Please give back every entry in full, word for word, but none of the pictures.

Start of Extracted information

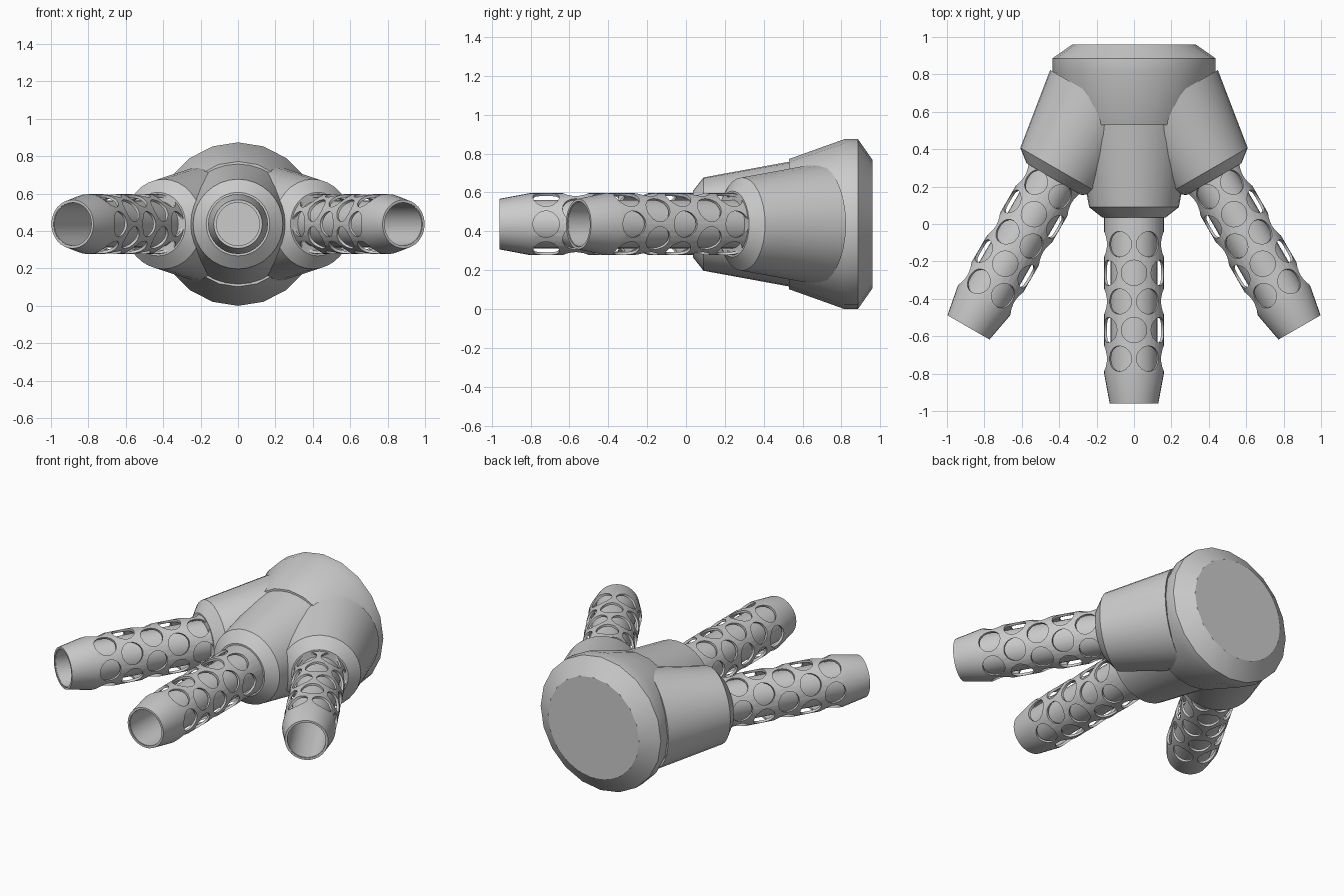
import bpy, bmesh
from math import sin, cos, pi, radians
from mathutils import Matrix, Vector

if "Cube" in bpy.data.objects:
    bpy.data.objects.remove(bpy.data.objects["Cube"])

HUB = Vector((0, 0.98, 0.437))   # point where the three pipe axes meet


def placed(angle):
    return Matrix.Translation(HUB) @ Matrix.Rotation(radians(angle), 4, 'Z')


def finish(bm, name):
    bmesh.ops.recalc_face_normals(bm, faces=bm.faces)
    me = bpy.data.meshes.new(name)
    bm.to_mesh(me)
    bm.free()
    ob = bpy.data.objects.new(name, me)
    bpy.context.collection.objects.link(ob)
    return ob


def activate(ob):
    bpy.ops.object.select_all(action='DESELECT')
    ob.select_set(True)
    bpy.context.view_layer.objects.active = ob


def smooth(ob):
    activate(ob)
    bpy.ops.object.shade_smooth_by_angle(angle=radians(30))


def lathe(name, profile, n, loop=False):
    """Revolve (distance, radius) points around the -y axis."""
    bm = bmesh.new()
    rings = [[bm.verts.new((r * sin(2 * pi * i / n), -t, r * cos(2 * pi * i / n)))
              for i in range(n)] for t, r in profile]
    pairs = list(zip(rings, rings[1:]))
    if loop:
        pairs.append((rings[-1], rings[0]))
    else:
        bm.faces.new(rings[0])
        bm.faces.new(rings[-1])
    for a, b in pairs:
        for i in range(n):
            j = (i + 1) % n
            bm.faces.new((a[i], a[j], b[j], b[i]))
    return finish(bm, name)


def hole_cutter(tip):
    """Five staggered rows of six radial plugs."""
    bm = bmesh.new()
    for row in range(5):
        t = tip - 0.24 - 0.153 * row
        for k in range(6):
            a = radians(60 * k + (0 if row % 2 else 30))
            m = (Matrix.Translation((0, -t, 0)) @ Matrix.Rotation(a, 4, 'Y')
                 @ Matrix.Translation((0, 0, 0.172)))
            bmesh.ops.create_cone(bm, cap_ends=True, segments=20, radius1=0.068,
                                  radius2=0.068, depth=0.1, matrix=m)
    return finish(bm, "hole_cutter")


def pipe(name, tip, angle):
    # perforated outer sleeve with tapered mouth
    sleeve = lathe(name + "_sleeve", [
        (tip - 1.12, 0.16), (tip - 0.16, 0.16), (tip, 0.13),
        (tip, 0.117), (tip - 0.15, 0.145), (tip - 1.12, 0.145)], 32, loop=True)
    cutter = hole_cutter(tip)
    mod = sleeve.modifiers.new("holes", 'BOOLEAN')
    mod.operation = 'DIFFERENCE'
    mod.solver = 'EXACT'
    mod.object = cutter
    activate(sleeve)
    bpy.ops.object.modifier_apply(modifier=mod.name)
    bpy.data.objects.remove(cutter)
    # inner liner, closed at the deep end
    liner = lathe(name + "_liner", [
        (tip - 1.1, 0.125), (tip - 0.1, 0.125), (tip - 0.005, 0.119),
        (tip - 0.005, 0.115), (tip - 0.1, 0.116), (tip - 1.0, 0.116)], 32)
    for ob in (sleeve, liner):
        smooth(ob)
        ob.matrix_world = placed(angle)


# main body with chamfered back rim
body = lathe("body", [(0.02, 0.33), (0.095, 0.437), (0.165, 0.437), (0.45, 0.335)], 20)
smooth(body)
body.matrix_world = placed(0)

# tapered sockets and their pipes: name, back, back radius, rim, pipe tip, angle
for side, back, r, rim, tip, ang in (("centre", 0.40, 0.33, 0.89, 1.94, 0),
                                     ("left", 0.36, 0.31, 0.80, 1.77, -30),
                                     ("right", 0.36, 0.31, 0.80, 1.77, 30)):
    socket = lathe(side + "_socket", [(back, r), (rim, 0.24), (rim + 0.055, 0.17)], 32)
    smooth(socket)
    socket.matrix_world = placed(ang)
    pipe(side + "_pipe", tip, ang)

End of Extracted information

▶ **Answer area**:
import bpy, bmesh
from math import sin, cos, pi, radians
from mathutils import Matrix, Vector

if "Cube" in bpy.data.objects:
    bpy.data.objects.remove(bpy.data.objects["Cube"])

HUB = Vector((0, 0.98, 0.437))   # point where the three pipe axes meet


def placed(angle):
    return Matrix.Translation(HUB) @ Matrix.Rotation(radians(angle), 4, 'Z')


def finish(bm, name):
    bmesh.ops.recalc_face_normals(bm, faces=bm.faces)
    me = bpy.data.meshes.new(name)
    bm.to_mesh(me)
    bm.free()
    ob = bpy.data.objects.new(name, me)
    bpy.context.collection.objects.link(ob)
    return ob


def activate(ob):
    bpy.ops.object.select_all(action='DESELECT')
    ob.select_set(True)
    bpy.context.view_layer.objects.active = ob


def smooth(ob):
    activate(ob)
    bpy.ops.object.shade_smooth_by_angle(angle=radians(30))


def lathe(name, profile, n, loop=False):
    """Revolve (distance, radius) points around the -y axis."""
    bm = bmesh.new()
    rings = [[bm.verts.new((r * sin(2 * pi * i / n), -t, r * cos(2 * pi * i / n)))
              for i in range(n)] for t, r in profile]
    pairs = list(zip(rings, rings[1:]))
    if loop:
        pairs.append((rings[-1], rings[0]))
    else:
        bm.faces.new(rings[0])
        bm.faces.new(rings[-1])
    for a, b in pairs:
        for i in range(n):
            j = (i + 1) % n
            bm.faces.new((a[i], a[j], b[j], b[i]))
    return finish(bm, name)


def hole_cutter(tip):
    """Five staggered rows of six radial plugs."""
    bm = bmesh.new()
    for row in range(5):
        t = tip - 0.24 - 0.153 * row
        for k in range(6):
            a = radians(60 * k + (0 if row % 2 else 30))
            m = (Matrix.Translation((0, -t, 0)) @ Matrix.Rotation(a, 4, 'Y')
                 @ Matrix.Translation((0, 0, 0.172)))
            bmesh.ops.create_cone(bm, cap_ends=True, segments=20, radius1=0.068,
                                  radius2=0.068, depth=0.1, matrix=m)
    return finish(bm, "hole_cutter")


def pipe(name, tip, angle):
    # perforated outer sleeve with tapered mouth
    sleeve = lathe(name + "_sleeve", [
        (tip - 1.12, 0.16), (tip - 0.16, 0.16), (tip, 0.13),
        (tip, 0.117), (tip - 0.15, 0.145), (tip - 1.12, 0.145)], 32, loop=True)
    cutter = hole_cutter(tip)
    mod = sleeve.modifiers.new("holes", 'BOOLEAN')
    mod.operation = 'DIFFERENCE'
    mod.solver = 'EXACT'
    mod.object = cutter
    activate(sleeve)
    bpy.ops.object.modifier_apply(modifier=mod.name)
    bpy.data.objects.remove(cutter)
    # inner liner, closed at the deep end
    liner = lathe(name + "_liner", [
        (tip - 1.1, 0.125), (tip - 0.1, 0.125), (tip - 0.005, 0.119),
        (tip - 0.005, 0.115), (tip - 0.1, 0.116), (tip - 1.0, 0.116)], 32)
    for ob in (sleeve, liner):
        smooth(ob)
        ob.matrix_world = placed(angle)


# main body with chamfered back rim
body = lathe("body", [(0.02, 0.33), (0.095, 0.437), (0.165, 0.437), (0.45, 0.335)], 20)
smooth(body)
body.matrix_world = placed(0)

# tapered sockets and their pipes: name, back, back radius, rim, pipe tip, angle
for side, back, r, rim, tip, ang in (("centre", 0.40, 0.33, 0.89, 1.94, 0),
                                     ("left", 0.36, 0.31, 0.80, 1.77, -30),
                                     ("right", 0.36, 0.31, 0.80, 1.77, 30)):
    socket = lathe(side + "_socket", [(back, r), (rim, 0.24), (rim + 0.055, 0.17)], 32)
    smooth(socket)
    socket.matrix_world = placed(ang)
    pipe(side + "_pipe", tip, ang)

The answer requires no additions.